Cú Chub told her daughter to pray because the river had risen and was high.


“En el nombre de Dios nos vamos,” Cú Chub said in the last recording she sent her daughter. “In God’s name, here we go.”


Gue sent her mother messages but got no response, each single check mark indicating her notes hadn’t gone through, amplifying her worry.

Then, six days later, Gue stumbled across a Mexican television station report on YouTube stating that five migrants had died crossing the Rio Grande. It broadcast a close-up photo of her mother’s identification card – her ghostly grayscale mug shot blown up against a light-blue-and-white background, Guatemala’s national colors.

Gue refused to believe it. Why did the report show only her ID? The journalist could have just found it, she thought. It doesn’t mean she drowned. Her mother was a good swimmer. The 21-year-old reasoned that she needed more proof.

But as the days passed with no word from her mother, acceptance crept in. Then Guatemala’s Department of Foreign Affairs called to let them know a funeral home in Eagle Pass had Cú Chub’s remains.

“I never should have let her go,” Gue told herself. “It should’ve been me.”

Gue said she and her relatives are still struggling with denial and hoping that the body Texas officials found was not her mother. They want her home, if for nothing more than to be absolutely sure it is her as they grieve. Consular officials have confirmed to the family that it is her body, though they have not submitted DNA for further verification.

Cú Chub’s family is still in debt. To pay off the loan they took out for her to migrate, they may soon make the same journey that cost them their matriarch.

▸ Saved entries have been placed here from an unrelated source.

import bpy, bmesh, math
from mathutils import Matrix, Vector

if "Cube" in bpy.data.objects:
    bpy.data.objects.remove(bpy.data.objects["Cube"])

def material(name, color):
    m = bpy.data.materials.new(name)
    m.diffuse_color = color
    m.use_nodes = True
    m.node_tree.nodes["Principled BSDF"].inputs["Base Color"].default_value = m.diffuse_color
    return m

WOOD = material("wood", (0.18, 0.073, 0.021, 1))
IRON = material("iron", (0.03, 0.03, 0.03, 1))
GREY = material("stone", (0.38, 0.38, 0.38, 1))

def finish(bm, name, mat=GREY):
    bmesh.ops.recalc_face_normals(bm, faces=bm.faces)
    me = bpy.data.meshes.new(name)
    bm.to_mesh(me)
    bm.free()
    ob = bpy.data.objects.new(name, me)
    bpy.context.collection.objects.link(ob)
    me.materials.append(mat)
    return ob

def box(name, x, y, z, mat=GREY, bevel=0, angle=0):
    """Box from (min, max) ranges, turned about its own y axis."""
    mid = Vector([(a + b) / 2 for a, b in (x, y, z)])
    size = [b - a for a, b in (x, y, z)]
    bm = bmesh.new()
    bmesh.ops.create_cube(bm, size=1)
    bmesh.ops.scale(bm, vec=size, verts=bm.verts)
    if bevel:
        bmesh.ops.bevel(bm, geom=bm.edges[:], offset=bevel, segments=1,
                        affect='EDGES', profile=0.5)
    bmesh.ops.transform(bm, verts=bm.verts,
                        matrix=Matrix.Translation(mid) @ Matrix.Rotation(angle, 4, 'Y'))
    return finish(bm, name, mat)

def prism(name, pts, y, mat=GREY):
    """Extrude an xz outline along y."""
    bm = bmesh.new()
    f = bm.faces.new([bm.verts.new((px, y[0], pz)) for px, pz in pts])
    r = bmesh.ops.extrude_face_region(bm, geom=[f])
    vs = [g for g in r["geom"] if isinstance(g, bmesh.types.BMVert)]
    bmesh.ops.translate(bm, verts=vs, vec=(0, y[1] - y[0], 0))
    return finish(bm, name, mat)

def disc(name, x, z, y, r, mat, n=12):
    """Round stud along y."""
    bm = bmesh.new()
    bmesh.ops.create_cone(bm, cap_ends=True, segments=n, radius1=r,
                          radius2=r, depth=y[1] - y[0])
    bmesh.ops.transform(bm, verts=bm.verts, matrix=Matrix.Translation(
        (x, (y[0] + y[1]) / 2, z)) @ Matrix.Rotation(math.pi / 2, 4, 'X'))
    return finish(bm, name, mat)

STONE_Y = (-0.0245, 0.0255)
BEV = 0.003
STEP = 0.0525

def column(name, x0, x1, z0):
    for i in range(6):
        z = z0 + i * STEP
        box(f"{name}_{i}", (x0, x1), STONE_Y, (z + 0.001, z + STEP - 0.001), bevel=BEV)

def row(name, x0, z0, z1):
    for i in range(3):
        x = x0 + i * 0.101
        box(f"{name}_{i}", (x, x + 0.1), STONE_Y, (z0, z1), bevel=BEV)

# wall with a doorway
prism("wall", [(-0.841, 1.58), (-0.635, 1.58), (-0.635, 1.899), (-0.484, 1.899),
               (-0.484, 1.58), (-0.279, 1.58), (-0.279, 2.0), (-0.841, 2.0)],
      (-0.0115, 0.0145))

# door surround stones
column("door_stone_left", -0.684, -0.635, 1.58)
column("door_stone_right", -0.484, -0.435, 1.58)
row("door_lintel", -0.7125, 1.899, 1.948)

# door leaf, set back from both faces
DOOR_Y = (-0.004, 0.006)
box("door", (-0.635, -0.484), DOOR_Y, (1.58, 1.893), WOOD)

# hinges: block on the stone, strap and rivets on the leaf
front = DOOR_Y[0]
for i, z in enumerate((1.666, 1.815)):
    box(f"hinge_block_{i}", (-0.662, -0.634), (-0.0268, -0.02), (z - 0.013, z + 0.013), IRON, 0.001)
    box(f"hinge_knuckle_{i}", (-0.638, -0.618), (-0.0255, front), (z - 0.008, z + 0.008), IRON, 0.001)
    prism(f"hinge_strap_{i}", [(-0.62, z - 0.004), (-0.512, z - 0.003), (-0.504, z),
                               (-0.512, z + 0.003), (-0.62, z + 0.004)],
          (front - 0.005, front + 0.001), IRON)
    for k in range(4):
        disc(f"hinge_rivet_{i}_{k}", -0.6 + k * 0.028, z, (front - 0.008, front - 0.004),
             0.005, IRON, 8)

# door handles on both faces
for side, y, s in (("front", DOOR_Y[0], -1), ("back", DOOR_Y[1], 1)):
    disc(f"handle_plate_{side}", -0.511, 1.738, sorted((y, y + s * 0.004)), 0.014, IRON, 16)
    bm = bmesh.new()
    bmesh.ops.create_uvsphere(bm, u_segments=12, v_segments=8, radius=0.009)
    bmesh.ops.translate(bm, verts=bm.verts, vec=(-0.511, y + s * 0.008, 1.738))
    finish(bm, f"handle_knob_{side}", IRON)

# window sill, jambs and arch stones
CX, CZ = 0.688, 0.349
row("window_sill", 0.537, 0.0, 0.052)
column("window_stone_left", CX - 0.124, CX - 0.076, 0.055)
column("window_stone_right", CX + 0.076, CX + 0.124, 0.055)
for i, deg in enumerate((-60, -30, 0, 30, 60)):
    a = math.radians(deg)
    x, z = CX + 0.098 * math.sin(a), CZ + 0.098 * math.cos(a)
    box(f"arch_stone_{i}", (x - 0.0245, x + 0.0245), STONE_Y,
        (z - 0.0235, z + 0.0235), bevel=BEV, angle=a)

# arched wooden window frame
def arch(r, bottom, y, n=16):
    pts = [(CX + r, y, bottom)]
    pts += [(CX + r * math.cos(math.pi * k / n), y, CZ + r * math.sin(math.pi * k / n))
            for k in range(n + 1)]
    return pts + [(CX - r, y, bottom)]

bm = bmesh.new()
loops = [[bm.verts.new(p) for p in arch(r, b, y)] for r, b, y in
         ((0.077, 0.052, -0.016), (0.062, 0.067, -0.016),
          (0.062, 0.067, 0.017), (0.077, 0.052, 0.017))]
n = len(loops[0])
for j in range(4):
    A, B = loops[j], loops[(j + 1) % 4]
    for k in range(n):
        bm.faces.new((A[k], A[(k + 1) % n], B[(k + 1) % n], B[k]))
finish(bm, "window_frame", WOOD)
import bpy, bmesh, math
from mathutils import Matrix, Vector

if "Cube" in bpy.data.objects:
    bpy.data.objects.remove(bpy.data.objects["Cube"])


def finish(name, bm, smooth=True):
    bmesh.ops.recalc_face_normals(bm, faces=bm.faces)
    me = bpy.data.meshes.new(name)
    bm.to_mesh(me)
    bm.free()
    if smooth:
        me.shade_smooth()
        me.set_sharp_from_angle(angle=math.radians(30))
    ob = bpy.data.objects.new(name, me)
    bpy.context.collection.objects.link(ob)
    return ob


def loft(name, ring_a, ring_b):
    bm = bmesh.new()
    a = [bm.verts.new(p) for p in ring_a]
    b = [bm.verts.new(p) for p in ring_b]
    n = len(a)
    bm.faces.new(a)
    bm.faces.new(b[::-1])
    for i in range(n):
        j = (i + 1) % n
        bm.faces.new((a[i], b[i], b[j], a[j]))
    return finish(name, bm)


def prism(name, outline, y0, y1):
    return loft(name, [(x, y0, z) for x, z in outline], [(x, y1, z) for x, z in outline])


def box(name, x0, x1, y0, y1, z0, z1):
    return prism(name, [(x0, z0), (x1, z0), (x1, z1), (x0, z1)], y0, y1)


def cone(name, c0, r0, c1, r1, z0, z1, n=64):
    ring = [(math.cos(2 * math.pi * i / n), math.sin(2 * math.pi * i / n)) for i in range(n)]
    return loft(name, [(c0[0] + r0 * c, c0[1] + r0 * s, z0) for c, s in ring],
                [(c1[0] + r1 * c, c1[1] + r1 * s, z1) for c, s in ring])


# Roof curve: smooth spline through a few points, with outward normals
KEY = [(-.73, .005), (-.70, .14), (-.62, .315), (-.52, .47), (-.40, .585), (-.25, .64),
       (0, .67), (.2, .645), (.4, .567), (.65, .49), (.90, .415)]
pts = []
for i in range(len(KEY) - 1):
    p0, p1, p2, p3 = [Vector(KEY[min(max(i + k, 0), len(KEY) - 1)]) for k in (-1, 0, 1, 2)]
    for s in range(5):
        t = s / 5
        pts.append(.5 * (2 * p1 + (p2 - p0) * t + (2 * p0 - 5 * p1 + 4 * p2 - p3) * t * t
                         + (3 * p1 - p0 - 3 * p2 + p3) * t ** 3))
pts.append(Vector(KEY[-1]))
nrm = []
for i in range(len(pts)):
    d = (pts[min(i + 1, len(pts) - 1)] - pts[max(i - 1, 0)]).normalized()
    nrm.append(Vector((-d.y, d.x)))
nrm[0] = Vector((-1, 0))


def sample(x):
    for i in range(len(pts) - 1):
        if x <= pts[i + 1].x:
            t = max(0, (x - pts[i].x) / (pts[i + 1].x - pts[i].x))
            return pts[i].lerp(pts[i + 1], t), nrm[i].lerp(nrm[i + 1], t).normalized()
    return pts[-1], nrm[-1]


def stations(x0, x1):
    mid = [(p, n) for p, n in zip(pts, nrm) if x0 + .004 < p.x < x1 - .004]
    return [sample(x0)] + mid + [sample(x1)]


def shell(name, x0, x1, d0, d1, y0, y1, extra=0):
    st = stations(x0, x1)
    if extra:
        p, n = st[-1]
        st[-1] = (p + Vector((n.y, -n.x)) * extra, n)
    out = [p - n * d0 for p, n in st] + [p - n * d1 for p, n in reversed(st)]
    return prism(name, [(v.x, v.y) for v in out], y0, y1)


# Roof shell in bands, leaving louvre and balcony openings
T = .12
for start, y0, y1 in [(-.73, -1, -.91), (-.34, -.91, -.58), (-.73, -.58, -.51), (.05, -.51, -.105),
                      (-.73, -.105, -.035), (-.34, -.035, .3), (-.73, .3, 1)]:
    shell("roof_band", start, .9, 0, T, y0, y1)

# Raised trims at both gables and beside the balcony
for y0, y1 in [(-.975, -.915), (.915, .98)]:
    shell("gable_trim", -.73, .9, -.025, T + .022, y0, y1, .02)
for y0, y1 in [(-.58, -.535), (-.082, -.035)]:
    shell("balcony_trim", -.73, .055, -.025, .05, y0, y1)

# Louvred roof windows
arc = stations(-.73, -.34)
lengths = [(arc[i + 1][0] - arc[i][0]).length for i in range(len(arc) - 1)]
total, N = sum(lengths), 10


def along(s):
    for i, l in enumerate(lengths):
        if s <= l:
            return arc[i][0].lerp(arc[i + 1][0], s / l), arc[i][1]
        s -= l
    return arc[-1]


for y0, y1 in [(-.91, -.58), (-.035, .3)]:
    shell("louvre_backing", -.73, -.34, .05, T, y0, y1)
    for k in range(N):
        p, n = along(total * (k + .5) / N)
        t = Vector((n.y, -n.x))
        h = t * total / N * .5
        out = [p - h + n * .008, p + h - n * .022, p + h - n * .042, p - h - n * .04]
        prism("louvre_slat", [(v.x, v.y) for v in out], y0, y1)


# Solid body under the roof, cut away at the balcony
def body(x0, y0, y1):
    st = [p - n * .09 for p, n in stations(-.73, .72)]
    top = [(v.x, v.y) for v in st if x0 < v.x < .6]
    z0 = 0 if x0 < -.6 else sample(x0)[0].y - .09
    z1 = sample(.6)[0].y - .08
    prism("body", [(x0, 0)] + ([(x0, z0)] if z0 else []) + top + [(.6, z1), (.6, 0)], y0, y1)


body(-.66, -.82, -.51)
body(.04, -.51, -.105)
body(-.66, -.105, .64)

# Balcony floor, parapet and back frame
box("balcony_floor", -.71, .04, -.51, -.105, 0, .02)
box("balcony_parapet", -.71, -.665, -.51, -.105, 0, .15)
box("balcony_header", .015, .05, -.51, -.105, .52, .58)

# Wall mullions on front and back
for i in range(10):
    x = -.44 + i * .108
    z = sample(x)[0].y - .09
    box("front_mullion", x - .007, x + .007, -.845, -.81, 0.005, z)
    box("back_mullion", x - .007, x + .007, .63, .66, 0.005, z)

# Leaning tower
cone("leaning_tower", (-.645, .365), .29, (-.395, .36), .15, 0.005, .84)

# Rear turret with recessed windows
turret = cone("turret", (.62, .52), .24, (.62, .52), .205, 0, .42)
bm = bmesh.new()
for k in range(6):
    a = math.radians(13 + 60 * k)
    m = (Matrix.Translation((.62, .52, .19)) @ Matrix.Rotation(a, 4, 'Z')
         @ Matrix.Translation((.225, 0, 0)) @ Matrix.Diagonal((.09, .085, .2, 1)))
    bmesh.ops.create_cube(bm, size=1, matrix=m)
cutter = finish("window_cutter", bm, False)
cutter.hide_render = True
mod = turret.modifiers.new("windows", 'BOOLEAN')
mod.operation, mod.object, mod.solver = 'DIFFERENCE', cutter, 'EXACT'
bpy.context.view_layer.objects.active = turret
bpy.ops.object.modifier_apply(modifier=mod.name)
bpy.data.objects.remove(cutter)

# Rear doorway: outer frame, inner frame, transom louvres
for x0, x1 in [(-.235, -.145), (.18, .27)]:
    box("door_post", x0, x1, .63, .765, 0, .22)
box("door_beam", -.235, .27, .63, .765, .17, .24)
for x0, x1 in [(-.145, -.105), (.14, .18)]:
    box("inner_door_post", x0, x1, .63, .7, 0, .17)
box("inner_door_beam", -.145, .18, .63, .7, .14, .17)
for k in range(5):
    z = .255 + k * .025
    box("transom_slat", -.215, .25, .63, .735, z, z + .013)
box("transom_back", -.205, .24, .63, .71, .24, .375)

Related Headlines

Comments are no longer available on this story

filed under: